Data:
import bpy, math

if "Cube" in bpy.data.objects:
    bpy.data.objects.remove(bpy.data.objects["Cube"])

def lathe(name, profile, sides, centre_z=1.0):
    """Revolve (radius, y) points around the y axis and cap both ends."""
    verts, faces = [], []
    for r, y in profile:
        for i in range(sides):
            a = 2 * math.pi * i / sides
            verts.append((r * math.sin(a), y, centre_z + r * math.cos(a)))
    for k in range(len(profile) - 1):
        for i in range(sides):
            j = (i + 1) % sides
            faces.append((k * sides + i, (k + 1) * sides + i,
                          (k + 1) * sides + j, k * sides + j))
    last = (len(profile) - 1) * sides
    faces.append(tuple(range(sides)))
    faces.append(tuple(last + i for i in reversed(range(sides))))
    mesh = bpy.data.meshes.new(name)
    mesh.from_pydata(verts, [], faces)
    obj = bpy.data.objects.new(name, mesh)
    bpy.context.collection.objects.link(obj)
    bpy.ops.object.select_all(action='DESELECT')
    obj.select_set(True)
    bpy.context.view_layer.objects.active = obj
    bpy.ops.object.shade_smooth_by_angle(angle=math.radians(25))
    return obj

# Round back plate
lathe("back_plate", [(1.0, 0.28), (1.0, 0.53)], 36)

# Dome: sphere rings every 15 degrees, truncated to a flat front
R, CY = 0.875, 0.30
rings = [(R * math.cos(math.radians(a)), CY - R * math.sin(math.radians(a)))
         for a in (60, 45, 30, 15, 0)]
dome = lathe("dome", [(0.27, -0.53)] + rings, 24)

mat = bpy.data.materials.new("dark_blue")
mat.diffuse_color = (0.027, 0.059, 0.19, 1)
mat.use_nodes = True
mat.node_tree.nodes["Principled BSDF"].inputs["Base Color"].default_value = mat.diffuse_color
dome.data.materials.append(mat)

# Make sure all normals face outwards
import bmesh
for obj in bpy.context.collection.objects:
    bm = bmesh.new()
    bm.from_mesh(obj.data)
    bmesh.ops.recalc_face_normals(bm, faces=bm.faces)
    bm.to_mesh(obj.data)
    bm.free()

Required action: Working from the material above, restate word for word the lines between the line with "faces.append(tuple(range(sides)))" and the line with "obj = bpy.data.objects.new(name, mesh)", both included, and only those.

Solution for this problem:
    faces.append(tuple(range(sides)))
    faces.append(tuple(last + i for i in reversed(range(sides))))
    mesh = bpy.data.meshes.new(name)
    mesh.from_pydata(verts, [], faces)
    obj = bpy.data.objects.new(name, mesh)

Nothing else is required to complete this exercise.